Provided records below:
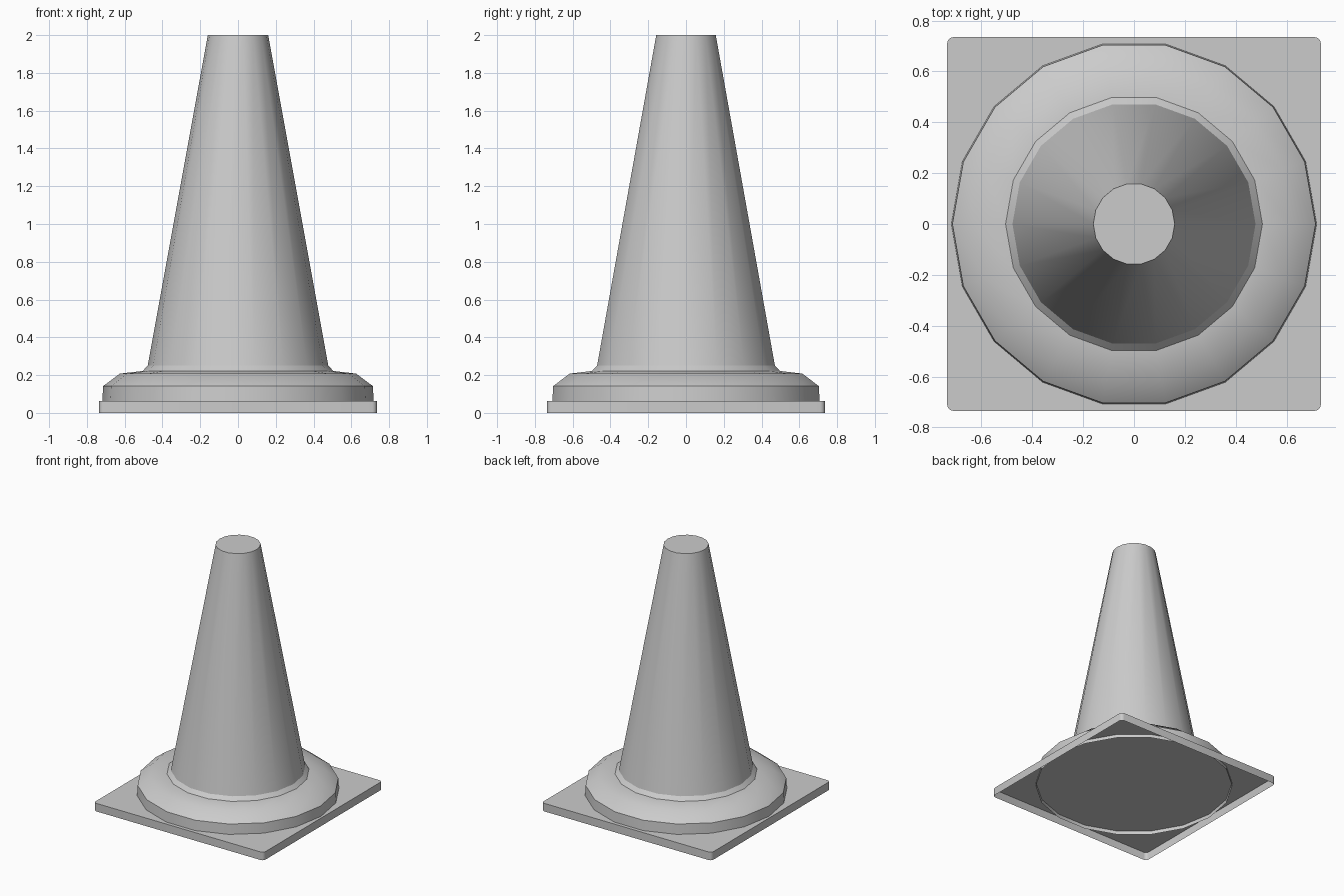
import bpy, bmesh, math

cube = bpy.data.objects.get("Cube")
if cube:
    bpy.data.objects.remove(cube, do_unlink=True)

SIDES = 18

grey = bpy.data.materials.new("light grey")
grey.use_nodes = True
colour = (0.6, 0.6, 0.6, 1)
grey.diffuse_color = colour
grey.node_tree.nodes["Principled BSDF"].inputs["Base Color"].default_value = colour


def finish(name, bm, angle):
    """Turn a bmesh into a named object, smooth below the given angle."""
    bmesh.ops.recalc_face_normals(bm, faces=bm.faces)
    # An open shell may be turned inward, so check a known upward face
    top = max(bm.faces, key=lambda f: f.calc_center_median().z)
    if top.normal.z < 0:
        bmesh.ops.reverse_faces(bm, faces=bm.faces)
    mesh = bpy.data.meshes.new(name)
    bm.to_mesh(mesh)
    bm.free()
    mesh.materials.append(grey)
    obj = bpy.data.objects.new(name, mesh)
    bpy.context.collection.objects.link(obj)
    bpy.ops.object.select_all(action='DESELECT')
    obj.select_set(True)
    bpy.context.view_layer.objects.active = obj
    bpy.ops.object.shade_smooth_by_angle(angle=math.radians(angle))
    return obj


# Square base plate: rounded corners, hollow underneath
bm = bmesh.new()
half, radius, height = 0.735, 0.025, 0.063
outline = []
for quarter in range(4):
    mid = math.radians(45 + 90 * quarter)
    cx = math.copysign(half - radius, math.cos(mid))
    cy = math.copysign(half - radius, math.sin(mid))
    for step in range(4):
        a = math.radians(90 * quarter + 30 * step)
        outline.append(bm.verts.new((cx + radius * math.cos(a),
                                     cy + radius * math.sin(a), height)))
plate = bm.faces.new(outline)
walls = bmesh.ops.extrude_edge_only(bm, edges=list(plate.edges))
for v in walls["geom"]:
    if isinstance(v, bmesh.types.BMVert):
        v.co.z = 0
finish("base_plate", bm, 31)

# Round foot, collar and tapering cone: one turned profile, open at the bottom
profile = [(0.72, 0.035), (0.714, 0.142), (0.625, 0.208),
           (0.505, 0.222), (0.478, 0.25), (0.16, 2.0)]
bm = bmesh.new()
rings = [[bm.verts.new((r * math.cos(math.tau * i / SIDES),
                        r * math.sin(math.tau * i / SIDES), z))
          for i in range(SIDES)] for r, z in profile]
for low, high in zip(rings, rings[1:]):
    for i in range(SIDES):
        j = (i + 1) % SIDES
        bm.faces.new((low[i], low[j], high[j], high[i]))
bm.faces.new(rings[-1])
finish("cone_body", bm, 31)
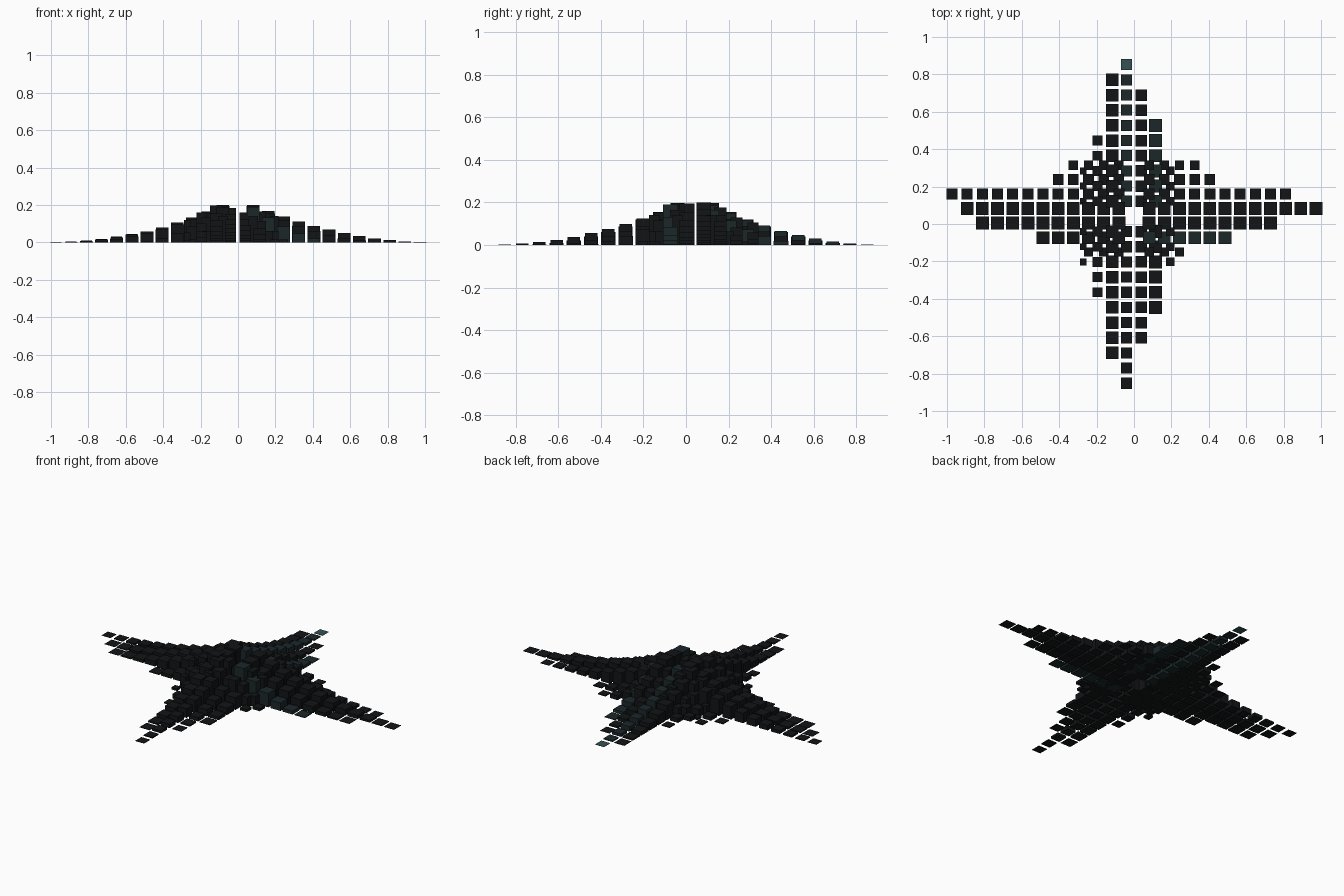
import bpy, bmesh
from mathutils import Matrix, Vector

if "Cube" in bpy.data.objects:
    bpy.data.objects.remove(bpy.data.objects["Cube"])

P = 0.0811           # pitch between blocks along an arm
CX, CY = 0.0, 0.0406 # centre of the cross


def material(name, rgb):
    m = bpy.data.materials.new(name)
    m.diffuse_color = (*rgb, 1)
    m.use_nodes = True
    m.node_tree.nodes["Principled BSDF"].inputs["Base Color"].default_value = m.diffuse_color
    return m


DARK = material("near_black", (0.006, 0.007, 0.008))
DEEP = material("deep_teal", (0.011, 0.02, 0.022))
TEAL = material("teal", (0.035, 0.085, 0.09))


def block_row(name, offset, size, peak, n, axis, sign, tint=DARK, tip=None):
    """Row of square blocks leaving the centre, heights fading quadratically."""
    bm = bmesh.new()
    for k in range(1, n + 1):
        h = max(peak * (1 - (k - 1) / n) ** 2, 0.0015)
        if axis == 'X':
            c = Vector((CX + sign * k * P, offset, h / 2))
        else:
            c = Vector((offset, CY + sign * k * P, h / 2))
        mat = Matrix.Translation(c) @ Matrix.Diagonal((size, size, h, 1))
        vs = bmesh.ops.create_cube(bm, size=1, matrix=mat)['verts']
        if tip and k == n:
            for f in {f for v in vs for f in v.link_faces}:
                f.material_index = 1
    me = bpy.data.meshes.new(name)
    bm.to_mesh(me)
    bm.free()
    me.materials.append(tint)
    if tip:
        me.materials.append(tip)
    bpy.context.collection.objects.link(bpy.data.objects.new(name, me))


# left and right arms: y, block size, peak height, blocks left, blocks right
ROWS = [(0.315, 0.050, 0.105, 4, 4),
        (0.238, 0.057, 0.130, 5, 5),
        (0.161, 0.059, 0.175, 12, 10),
        (0.083, 0.068, 0.200, 11, 12),
        (0.005, 0.069, 0.195, 10, 9),
        (-0.073, 0.068, 0.190, 6, 6),
        (-0.150, 0.050, 0.140, 3, 3)]
for i, (y, s, h, left, right) in enumerate(ROWS):
    block_row(f"left_arm_row_{i}", y, s, h, left, 'X', -1)
    block_row(f"right_arm_row_{i}", y, s, h, right, 'X', 1,
              DEEP if i == 5 else DARK)

# back and front arms: x, block size, peak height, blocks back, blocks front
COLS = [(-0.272, 0.036, 0.120, 3, 3),
        (-0.195, 0.053, 0.160, 5, 5),
        (-0.117, 0.067, 0.197, 9, 9),
        (-0.040, 0.059, 0.185, 10, 11),
        (0.038, 0.061, 0.160, 8, 8),
        (0.115, 0.069, 0.165, 6, 6),
        (0.194, 0.046, 0.140, 3, 3)]
for i, (x, s, h, back, front) in enumerate(COLS):
    block_row(f"back_arm_row_{i}", x, s, h, back, 'Y', 1,
              DEEP if i in (3, 5) else DARK, TEAL if i == 3 else None)
    block_row(f"front_arm_row_{i}", x, s, h, front, 'Y', -1)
End of Provided records.
Filter the listing above down to the lines that contain the word "SIDES".

SIDES = 18
rings = [[bm.verts.new((r * math.cos(math.tau * i / SIDES),
                        r * math.sin(math.tau * i / SIDES), z))
          for i in range(SIDES)] for r, z in profile]
    for i in range(SIDES):
        j = (i + 1) % SIDES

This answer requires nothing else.